Collected data:

__________

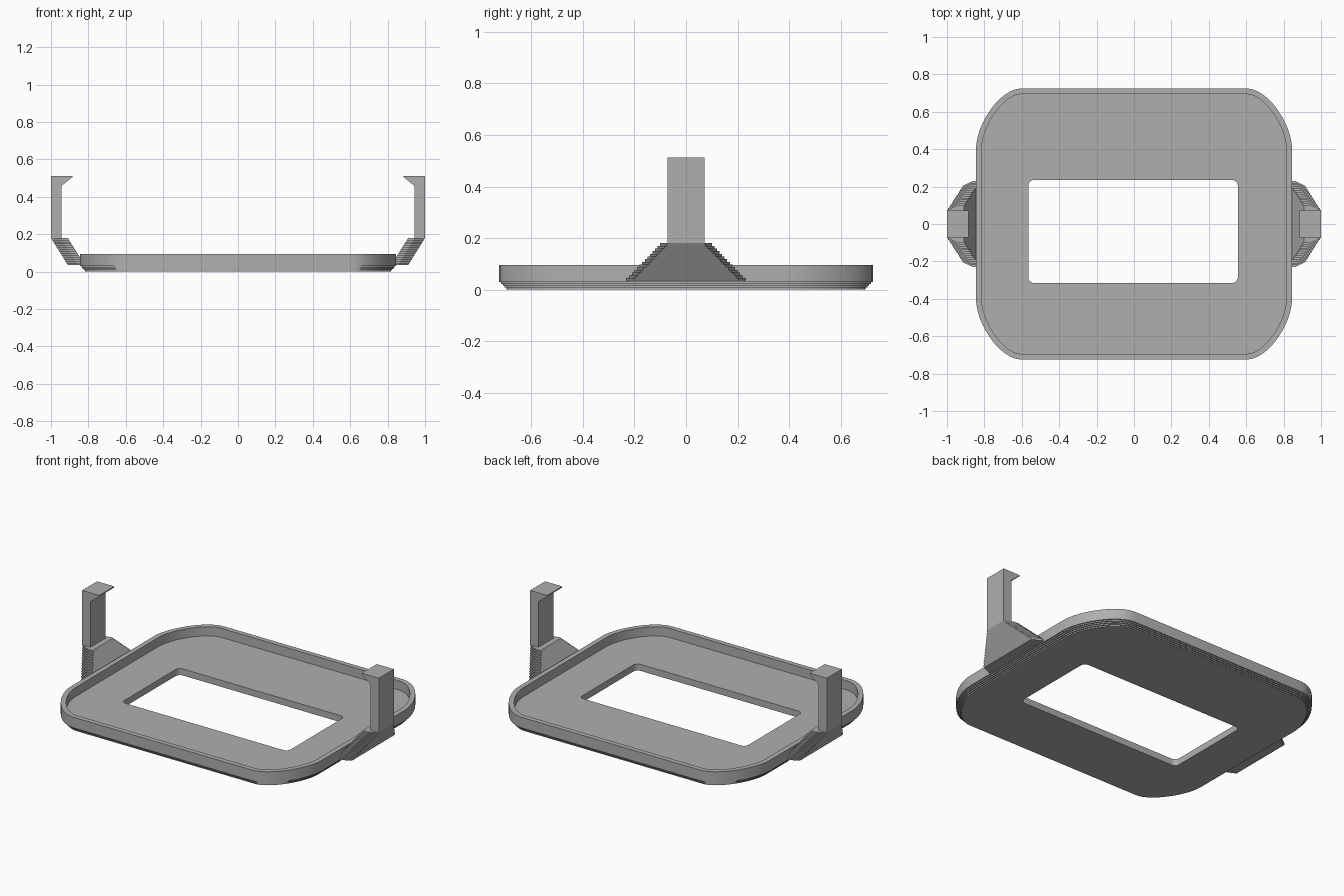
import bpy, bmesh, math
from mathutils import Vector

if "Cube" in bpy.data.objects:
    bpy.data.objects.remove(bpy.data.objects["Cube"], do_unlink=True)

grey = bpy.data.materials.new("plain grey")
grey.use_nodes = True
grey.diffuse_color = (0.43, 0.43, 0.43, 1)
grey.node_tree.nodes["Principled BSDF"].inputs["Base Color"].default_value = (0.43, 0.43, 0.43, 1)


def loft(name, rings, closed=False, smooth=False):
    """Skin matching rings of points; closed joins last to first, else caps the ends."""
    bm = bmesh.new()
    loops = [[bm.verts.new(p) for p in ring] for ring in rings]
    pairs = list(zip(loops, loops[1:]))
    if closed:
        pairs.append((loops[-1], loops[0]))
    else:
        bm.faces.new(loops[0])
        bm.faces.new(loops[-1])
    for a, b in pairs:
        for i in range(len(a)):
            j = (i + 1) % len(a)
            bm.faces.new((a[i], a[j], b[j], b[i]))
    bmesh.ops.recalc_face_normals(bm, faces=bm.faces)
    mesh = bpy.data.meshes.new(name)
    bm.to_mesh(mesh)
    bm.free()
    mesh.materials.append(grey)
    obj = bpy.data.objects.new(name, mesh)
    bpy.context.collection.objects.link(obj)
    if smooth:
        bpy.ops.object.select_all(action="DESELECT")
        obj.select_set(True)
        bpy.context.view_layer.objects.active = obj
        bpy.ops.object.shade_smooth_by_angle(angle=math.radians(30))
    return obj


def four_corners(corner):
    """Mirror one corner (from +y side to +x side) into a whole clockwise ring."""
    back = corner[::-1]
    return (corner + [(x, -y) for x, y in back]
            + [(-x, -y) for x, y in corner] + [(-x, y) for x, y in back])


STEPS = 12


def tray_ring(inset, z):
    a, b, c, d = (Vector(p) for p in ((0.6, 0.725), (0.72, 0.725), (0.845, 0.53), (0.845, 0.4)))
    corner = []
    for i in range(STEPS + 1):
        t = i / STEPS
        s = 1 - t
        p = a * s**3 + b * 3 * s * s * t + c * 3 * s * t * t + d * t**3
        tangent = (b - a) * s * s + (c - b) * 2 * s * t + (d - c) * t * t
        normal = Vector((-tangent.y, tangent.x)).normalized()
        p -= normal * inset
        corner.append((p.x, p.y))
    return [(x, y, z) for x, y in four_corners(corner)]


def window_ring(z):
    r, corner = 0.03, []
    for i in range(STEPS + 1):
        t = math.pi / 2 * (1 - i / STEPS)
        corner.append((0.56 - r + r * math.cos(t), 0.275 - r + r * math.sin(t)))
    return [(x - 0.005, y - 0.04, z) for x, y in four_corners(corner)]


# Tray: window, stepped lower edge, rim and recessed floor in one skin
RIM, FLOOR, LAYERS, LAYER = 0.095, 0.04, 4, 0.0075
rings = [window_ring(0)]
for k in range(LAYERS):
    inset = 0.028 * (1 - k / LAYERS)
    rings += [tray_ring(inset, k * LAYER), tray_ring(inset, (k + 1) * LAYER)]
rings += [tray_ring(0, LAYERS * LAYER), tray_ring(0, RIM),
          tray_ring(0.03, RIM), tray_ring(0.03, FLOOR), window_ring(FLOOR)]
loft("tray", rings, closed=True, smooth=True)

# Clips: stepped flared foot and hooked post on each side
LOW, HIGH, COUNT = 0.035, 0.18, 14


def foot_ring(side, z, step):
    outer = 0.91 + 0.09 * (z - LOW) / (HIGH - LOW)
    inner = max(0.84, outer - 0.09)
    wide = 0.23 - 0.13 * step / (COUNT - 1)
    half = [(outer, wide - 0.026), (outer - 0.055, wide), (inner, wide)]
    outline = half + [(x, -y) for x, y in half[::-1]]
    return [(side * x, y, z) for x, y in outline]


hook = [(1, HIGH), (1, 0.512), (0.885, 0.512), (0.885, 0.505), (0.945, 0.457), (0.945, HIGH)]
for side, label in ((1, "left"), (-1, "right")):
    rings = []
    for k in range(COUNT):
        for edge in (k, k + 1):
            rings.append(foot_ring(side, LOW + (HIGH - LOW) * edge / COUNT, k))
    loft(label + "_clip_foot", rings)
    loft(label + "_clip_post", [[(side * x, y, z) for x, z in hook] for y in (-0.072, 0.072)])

__________

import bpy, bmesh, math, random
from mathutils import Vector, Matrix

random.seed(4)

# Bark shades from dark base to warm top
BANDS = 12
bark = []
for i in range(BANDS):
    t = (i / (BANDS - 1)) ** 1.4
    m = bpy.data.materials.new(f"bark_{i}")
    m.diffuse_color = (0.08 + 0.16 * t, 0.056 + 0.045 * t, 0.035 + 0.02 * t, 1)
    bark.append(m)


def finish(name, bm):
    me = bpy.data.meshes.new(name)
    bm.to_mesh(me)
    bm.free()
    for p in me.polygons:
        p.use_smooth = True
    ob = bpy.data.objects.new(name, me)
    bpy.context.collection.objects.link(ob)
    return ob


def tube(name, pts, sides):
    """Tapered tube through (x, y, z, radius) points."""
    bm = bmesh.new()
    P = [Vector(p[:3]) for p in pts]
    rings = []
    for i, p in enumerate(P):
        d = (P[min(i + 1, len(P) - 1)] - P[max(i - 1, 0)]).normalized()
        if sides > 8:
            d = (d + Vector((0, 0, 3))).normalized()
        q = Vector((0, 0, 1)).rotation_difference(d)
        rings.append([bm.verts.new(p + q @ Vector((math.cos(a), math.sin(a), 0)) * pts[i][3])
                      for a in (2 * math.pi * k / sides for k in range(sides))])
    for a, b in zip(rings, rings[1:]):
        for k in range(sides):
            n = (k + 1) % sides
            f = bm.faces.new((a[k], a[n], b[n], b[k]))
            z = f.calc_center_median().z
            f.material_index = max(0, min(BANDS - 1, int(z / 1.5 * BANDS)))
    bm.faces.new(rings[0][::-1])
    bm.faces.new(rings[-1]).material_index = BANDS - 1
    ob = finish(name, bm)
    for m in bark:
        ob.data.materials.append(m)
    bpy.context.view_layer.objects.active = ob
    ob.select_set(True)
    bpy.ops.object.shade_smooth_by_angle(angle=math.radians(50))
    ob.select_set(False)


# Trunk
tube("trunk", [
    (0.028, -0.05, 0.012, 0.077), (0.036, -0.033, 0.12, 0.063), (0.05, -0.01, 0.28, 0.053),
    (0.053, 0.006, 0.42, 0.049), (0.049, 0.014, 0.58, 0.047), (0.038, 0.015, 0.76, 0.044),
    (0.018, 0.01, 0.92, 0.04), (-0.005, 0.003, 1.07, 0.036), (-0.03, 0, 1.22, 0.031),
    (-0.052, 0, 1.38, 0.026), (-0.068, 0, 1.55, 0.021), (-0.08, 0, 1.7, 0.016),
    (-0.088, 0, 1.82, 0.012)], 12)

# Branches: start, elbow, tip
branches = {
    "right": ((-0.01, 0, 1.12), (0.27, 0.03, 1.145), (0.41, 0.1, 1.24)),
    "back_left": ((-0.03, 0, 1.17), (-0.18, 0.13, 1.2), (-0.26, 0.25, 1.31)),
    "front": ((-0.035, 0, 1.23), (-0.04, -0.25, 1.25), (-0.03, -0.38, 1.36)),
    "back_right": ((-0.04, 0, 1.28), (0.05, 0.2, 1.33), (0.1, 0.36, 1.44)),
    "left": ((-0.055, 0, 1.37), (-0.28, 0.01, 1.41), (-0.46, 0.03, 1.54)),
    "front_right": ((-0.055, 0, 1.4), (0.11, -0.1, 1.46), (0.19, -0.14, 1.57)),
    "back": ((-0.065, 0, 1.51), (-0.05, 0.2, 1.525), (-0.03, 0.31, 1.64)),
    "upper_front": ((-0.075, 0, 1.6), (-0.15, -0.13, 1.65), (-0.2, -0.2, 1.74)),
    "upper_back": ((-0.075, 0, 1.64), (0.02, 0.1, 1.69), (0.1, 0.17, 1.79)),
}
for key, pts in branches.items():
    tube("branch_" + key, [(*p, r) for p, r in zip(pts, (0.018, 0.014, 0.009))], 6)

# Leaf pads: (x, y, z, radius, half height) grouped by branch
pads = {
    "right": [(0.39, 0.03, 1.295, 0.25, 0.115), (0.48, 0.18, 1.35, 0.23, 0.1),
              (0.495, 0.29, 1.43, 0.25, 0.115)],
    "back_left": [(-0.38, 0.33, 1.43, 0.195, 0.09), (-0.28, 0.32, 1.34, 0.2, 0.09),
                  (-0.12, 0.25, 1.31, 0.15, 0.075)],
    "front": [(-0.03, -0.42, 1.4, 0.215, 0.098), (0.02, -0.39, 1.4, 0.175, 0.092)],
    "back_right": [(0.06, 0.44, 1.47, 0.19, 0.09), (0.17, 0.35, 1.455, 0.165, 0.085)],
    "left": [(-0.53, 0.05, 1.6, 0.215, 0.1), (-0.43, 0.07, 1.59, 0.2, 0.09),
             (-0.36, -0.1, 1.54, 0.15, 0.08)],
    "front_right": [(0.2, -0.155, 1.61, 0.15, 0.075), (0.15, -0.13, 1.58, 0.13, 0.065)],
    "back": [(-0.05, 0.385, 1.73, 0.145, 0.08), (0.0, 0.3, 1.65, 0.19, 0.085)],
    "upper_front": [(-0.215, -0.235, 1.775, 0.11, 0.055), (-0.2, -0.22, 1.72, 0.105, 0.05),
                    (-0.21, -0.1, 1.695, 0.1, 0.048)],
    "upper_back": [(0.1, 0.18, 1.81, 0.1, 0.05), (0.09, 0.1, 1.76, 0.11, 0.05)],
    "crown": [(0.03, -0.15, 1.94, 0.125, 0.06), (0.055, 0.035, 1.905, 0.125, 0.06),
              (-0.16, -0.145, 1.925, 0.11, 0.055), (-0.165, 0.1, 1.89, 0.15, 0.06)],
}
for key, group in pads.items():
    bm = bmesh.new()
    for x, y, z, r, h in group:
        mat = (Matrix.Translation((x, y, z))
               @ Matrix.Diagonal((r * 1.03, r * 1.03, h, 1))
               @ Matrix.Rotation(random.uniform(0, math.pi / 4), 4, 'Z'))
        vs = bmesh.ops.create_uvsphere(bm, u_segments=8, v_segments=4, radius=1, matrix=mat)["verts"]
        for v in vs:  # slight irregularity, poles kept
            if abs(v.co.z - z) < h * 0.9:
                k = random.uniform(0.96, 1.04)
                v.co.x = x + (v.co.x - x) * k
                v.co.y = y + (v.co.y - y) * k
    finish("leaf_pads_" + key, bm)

__________

Look through the data above and return each line where the string "bmesh" occurs.

Solution to the problem:
import bpy, bmesh, math
    bm = bmesh.new()
    bmesh.ops.recalc_face_normals(bm, faces=bm.faces)
import bpy, bmesh, math, random
    bm = bmesh.new()
    bm = bmesh.new()
        vs = bmesh.ops.create_uvsphere(bm, u_segments=8, v_segments=4, radius=1, matrix=mat)["verts"]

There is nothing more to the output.